Exercise goal:
Each line in the records below, from the one that contains "const n = deckEdge.length;" to the one that contains "return flat;", should be reproduced exactly, the first and last included.

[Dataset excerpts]
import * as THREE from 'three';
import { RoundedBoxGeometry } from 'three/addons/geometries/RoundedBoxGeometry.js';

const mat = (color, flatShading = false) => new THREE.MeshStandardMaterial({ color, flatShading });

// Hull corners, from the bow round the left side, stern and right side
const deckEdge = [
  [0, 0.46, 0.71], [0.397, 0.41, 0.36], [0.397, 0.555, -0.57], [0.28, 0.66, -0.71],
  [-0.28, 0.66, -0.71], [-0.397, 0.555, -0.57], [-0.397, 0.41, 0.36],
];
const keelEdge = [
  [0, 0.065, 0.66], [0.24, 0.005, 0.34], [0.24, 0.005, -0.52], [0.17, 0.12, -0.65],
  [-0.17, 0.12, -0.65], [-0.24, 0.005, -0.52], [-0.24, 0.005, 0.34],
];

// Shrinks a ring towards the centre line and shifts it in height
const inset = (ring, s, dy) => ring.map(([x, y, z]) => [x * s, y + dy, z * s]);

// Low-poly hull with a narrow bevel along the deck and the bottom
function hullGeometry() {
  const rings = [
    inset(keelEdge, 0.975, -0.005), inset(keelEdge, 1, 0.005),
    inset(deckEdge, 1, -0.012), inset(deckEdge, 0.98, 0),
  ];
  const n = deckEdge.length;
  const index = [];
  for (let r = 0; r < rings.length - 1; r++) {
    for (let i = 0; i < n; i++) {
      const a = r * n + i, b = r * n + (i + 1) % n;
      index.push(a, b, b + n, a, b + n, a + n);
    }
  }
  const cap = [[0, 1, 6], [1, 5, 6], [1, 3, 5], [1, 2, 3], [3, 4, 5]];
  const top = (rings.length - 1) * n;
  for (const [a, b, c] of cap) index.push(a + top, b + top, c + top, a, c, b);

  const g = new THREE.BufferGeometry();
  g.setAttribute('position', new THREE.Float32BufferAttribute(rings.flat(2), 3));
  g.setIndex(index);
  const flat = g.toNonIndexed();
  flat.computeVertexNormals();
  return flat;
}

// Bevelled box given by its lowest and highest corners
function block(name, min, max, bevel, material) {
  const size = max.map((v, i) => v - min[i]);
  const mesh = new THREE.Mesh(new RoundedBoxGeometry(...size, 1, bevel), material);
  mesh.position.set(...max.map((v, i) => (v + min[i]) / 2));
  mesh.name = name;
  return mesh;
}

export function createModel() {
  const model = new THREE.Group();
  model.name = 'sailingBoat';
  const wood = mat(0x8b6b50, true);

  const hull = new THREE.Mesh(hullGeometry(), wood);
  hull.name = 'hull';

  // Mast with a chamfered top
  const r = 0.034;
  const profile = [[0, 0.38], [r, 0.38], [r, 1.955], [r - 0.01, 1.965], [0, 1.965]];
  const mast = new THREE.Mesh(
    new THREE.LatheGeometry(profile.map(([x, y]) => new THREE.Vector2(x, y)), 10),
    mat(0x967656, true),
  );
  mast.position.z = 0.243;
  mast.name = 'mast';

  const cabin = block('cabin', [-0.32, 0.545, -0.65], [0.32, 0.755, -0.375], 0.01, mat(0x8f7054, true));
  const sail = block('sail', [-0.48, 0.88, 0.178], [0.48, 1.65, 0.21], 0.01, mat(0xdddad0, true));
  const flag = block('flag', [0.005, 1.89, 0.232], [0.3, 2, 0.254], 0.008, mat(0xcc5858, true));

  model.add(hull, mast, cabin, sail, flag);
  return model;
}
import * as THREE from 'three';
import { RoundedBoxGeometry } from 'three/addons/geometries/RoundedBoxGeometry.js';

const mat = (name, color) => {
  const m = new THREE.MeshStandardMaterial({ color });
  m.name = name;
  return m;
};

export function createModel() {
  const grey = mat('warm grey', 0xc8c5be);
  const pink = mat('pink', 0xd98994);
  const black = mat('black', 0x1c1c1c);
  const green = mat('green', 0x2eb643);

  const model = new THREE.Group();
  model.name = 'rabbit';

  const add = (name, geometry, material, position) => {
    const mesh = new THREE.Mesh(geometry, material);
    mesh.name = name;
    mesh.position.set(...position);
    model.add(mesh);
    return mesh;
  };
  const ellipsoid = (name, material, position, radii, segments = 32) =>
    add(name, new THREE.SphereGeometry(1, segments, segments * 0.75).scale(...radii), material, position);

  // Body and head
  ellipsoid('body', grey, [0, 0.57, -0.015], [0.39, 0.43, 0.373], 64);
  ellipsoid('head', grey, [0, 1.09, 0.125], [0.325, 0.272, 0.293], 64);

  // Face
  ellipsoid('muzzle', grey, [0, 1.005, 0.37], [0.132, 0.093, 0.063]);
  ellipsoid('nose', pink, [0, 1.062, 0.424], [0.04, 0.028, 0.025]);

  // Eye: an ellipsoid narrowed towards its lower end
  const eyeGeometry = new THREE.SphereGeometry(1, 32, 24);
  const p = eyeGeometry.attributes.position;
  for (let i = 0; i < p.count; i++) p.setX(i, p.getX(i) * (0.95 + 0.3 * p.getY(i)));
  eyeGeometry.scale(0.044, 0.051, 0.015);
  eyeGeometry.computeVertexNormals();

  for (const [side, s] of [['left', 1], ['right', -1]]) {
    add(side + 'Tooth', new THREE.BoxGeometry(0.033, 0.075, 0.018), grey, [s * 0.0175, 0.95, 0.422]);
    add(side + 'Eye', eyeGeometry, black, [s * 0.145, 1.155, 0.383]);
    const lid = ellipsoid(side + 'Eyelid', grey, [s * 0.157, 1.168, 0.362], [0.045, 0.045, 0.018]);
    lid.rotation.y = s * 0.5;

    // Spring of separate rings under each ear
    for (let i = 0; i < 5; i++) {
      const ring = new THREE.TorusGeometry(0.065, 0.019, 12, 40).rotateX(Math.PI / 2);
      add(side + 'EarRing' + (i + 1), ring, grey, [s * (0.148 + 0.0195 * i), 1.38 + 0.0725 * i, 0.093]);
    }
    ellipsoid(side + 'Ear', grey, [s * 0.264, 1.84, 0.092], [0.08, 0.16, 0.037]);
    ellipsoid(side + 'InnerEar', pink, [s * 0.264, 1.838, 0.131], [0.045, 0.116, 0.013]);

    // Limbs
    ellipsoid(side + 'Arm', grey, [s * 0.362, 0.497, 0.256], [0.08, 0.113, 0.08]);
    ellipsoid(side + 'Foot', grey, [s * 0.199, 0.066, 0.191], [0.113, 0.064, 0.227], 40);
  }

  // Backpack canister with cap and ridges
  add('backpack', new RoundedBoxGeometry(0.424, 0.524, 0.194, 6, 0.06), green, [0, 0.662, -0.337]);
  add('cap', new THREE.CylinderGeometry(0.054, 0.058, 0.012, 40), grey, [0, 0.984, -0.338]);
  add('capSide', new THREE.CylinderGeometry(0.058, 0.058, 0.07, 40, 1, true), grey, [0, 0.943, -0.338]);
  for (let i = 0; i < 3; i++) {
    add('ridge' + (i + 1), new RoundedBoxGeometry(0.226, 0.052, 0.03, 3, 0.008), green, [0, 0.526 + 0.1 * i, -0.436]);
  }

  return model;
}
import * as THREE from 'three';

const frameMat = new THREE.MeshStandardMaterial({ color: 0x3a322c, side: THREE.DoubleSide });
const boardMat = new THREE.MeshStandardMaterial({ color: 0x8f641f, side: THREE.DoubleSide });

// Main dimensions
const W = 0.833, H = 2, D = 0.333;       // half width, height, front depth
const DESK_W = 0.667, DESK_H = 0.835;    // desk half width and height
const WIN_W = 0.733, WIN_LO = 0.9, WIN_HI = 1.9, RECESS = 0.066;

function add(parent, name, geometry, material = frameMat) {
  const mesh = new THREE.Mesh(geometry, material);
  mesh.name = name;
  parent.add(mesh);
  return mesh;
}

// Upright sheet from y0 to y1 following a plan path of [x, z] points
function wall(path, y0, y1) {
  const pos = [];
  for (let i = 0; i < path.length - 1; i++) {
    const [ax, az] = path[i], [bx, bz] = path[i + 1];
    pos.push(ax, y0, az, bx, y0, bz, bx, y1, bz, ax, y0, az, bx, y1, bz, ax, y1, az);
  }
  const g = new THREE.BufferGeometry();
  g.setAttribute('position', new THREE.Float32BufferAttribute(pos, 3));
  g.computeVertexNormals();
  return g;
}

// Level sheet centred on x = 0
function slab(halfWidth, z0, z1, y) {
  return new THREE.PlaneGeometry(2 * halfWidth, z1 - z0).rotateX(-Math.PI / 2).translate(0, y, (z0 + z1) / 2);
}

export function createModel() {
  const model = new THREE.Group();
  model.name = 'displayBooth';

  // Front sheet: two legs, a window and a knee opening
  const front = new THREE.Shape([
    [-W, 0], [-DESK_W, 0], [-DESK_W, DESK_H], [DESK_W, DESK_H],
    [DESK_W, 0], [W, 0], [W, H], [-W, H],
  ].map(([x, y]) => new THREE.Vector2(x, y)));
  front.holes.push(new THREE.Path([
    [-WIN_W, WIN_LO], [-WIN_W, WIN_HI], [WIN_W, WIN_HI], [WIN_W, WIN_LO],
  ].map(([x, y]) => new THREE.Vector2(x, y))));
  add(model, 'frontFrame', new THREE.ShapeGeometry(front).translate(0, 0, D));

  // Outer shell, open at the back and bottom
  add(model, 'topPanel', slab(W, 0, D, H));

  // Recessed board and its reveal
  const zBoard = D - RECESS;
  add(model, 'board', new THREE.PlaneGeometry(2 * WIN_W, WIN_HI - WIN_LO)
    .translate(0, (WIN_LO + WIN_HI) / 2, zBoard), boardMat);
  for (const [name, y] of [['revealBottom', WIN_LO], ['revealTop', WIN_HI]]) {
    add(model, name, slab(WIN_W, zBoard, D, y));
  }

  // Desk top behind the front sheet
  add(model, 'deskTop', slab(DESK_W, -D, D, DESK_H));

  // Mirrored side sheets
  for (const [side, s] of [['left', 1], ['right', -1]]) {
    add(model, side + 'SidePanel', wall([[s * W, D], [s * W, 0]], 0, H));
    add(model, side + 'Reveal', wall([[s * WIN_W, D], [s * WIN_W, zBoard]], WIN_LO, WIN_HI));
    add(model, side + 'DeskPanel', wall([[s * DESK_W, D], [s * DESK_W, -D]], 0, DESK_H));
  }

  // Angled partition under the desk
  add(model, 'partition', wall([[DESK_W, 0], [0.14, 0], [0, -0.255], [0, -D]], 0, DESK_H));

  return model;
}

Response area:
  const n = deckEdge.length;
  const index = [];
  for (let r = 0; r < rings.length - 1; r++) {
    for (let i = 0; i < n; i++) {
      const a = r * n + i, b = r * n + (i + 1) % n;
      index.push(a, b, b + n, a, b + n, a + n);
    }
  }
  const cap = [[0, 1, 6], [1, 5, 6], [1, 3, 5], [1, 2, 3], [3, 4, 5]];
  const top = (rings.length - 1) * n;
  for (const [a, b, c] of cap) index.push(a + top, b + top, c + top, a, c, b);

  const g = new THREE.BufferGeometry();
  g.setAttribute('position', new THREE.Float32BufferAttribute(rings.flat(2), 3));
  g.setIndex(index);
  const flat = g.toNonIndexed();
  flat.computeVertexNormals();
  return flat;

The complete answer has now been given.